As entrepreneurs and business leaders, it’s key for us to recognize the trends to either build companies around new tech or incorporate any new tech into our existing models.
Some things to know beforehand though, AR isn’t just for entertainment — it is being used for much more practical applications across multiple industries. For example, Ikea’s new Place app allows do-it-yourself homeowners to visualize the inside of their home with brand new furnishing.
The app overlays the new style on top of an existing room, allowing them an in-house view of what they want to buy. Lenovo is another brand pioneering AR for smartphones, recently releasing a companion headset to help users play their new suite of games. All of these use cases are fueling the AR/VR fire, an industry which has more than doubled its revenue since 2016 and is projected to grow more than ten times that amount by 2020 with lots of promise.
Here are three key trends to follow to know when AR will snowball into the mainstream:
While smartphone AR applications are exciting for gamers and early adopters, they are not the pinnacle of the new technology. Wearable AR — specifically smartglasses — have given the best tech minds an entirely new frontier to develop on. An early entrant in this space, Google Glass, floundered due to a lack of practical uses. Newer adaptations of this technology, however, have been merging the latest in wearable AR with more functional uses, which may be the tipping point for localized and industry-specific adoption.
Technology continues to become smaller, more form-fitting, and tuned to human sensory faculties. Initial versions of smart glasses failed to seamlessly integrate with human activity, which made them less appealing for both personal and business applications.
Clifford Gross, Ph.D., CEO of Lucyd, an AR and smart glasses company, offered me his input on why ergonomics is holding back AR: “There are already a plethora of AR apps for smartphones and tablets. But for wearable AR to really go mainstream, it has to be easy-to-use — displaying information that is coplanar with your line of sight.”
Size was the first ergonomic challenge that information technology had to overcome, but smartphones with competitive processing units fit in our pockets and laptops that are paper-thin show how well the industry has tackled the issue.
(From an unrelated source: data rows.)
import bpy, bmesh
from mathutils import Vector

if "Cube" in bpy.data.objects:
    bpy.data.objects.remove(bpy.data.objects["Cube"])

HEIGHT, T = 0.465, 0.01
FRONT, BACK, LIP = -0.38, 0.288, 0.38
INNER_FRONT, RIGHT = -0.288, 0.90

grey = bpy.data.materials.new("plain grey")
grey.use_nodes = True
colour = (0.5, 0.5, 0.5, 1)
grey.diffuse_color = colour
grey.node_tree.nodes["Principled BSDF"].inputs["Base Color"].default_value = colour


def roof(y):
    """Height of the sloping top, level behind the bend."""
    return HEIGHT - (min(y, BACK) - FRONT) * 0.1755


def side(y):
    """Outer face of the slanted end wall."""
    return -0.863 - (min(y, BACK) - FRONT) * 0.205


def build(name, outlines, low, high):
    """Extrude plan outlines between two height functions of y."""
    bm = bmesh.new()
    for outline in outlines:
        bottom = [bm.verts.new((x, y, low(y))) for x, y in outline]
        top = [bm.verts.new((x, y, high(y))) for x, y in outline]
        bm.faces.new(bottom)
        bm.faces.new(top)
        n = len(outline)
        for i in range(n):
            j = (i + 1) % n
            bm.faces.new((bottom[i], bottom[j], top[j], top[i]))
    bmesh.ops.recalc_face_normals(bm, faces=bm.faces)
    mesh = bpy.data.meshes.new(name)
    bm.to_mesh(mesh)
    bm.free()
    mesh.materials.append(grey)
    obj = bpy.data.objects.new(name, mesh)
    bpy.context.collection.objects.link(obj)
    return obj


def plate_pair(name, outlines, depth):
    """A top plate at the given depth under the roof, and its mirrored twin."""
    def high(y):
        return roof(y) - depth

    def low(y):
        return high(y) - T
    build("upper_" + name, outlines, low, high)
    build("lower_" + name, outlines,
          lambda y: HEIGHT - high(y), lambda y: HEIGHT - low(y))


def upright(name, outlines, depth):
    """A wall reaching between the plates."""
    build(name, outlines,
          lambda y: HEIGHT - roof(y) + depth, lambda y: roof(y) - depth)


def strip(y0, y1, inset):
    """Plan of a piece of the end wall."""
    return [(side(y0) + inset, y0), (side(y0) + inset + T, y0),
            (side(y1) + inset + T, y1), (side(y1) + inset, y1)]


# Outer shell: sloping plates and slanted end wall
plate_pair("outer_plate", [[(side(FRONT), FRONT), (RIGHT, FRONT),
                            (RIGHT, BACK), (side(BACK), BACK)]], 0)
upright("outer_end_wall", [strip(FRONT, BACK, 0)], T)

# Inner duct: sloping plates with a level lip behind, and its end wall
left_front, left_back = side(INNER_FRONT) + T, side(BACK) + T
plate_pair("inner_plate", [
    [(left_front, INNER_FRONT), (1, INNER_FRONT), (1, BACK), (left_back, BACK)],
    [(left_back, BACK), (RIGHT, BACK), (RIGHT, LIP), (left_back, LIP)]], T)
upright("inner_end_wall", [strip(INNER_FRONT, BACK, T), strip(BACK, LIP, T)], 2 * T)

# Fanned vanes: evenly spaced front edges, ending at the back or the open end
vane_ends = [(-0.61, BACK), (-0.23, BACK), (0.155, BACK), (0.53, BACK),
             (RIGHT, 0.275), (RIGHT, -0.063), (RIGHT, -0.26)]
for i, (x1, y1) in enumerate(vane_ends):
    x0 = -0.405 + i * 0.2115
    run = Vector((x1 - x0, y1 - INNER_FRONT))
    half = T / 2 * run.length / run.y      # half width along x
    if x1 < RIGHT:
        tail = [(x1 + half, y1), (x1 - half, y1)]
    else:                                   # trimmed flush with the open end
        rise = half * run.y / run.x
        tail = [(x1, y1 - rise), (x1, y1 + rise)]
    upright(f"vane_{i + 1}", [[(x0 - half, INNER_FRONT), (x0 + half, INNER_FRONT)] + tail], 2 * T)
Big names in tech are in concurrence that ergonomics need to be put first in order to make AR a reality. Tim Cook shared with The Independent, “I can tell you the technology itself doesn’t exist to do [AR] in a quality way. The display technology required, as well as putting enough stuff around your face — there’s huge challenges with that.”
Opening Field of View
Smart glasses may be the next wave of condensed, ergonomic smart devices; helping users stop looking down at their phones and start looking up at the world around them. Much like the smartphone unbound users from their computers, and smartwatches from their phones, AR-driven glasses may eliminate the physical necessity of managing any other device.
Now that there are clearer applications for smart glasses, the industry needs to make them more seamlessly integrated with the user’s day to day functions. This will help break down any barriers to adoption.
Gross said, “AR needs to enhance the visual experience — they need to be something a person can put on and wear for, if not the entire day, at least a good majority of the day. AR glasses also need to be able to incorporate corrective lenses to ensure user comfort and personal style preferences.”
Gross shared that for most smart glasses on the market, the average field-of-view limit is around 45–50 degrees. That is less than half of the 120-degree field-of-view of the human eyes. Obstruction of vision is one of the biggest inhibitors of smart glasses that prevents them from outpacing other AR-enabled smart devices.
Human Centered Design
The current housing units on smart glasses are another subpar design aspect. The fact is, looks matter to consumers.
Snapchat’s recent failure in the camera glasses space is a prime example of how much consumers demand customized options. Corrective lenses also need to be incorporated into smart glasses for them to be used by the 75 percent of the population of American consumers that wear corrective lenses.
The Reality of AR
Smart glasses can be a mainstream product by as early as next year. Apple’s manufacturing partner Quanta has expressed that they are working on devices for the AR space that will be available no later than 2019.
As entrepreneurs and business leaders, these are the important factors to follow that will give AR the tipping point it needs to be mainstream so that we can leverage and harness the technology for our businesses. Follow closely.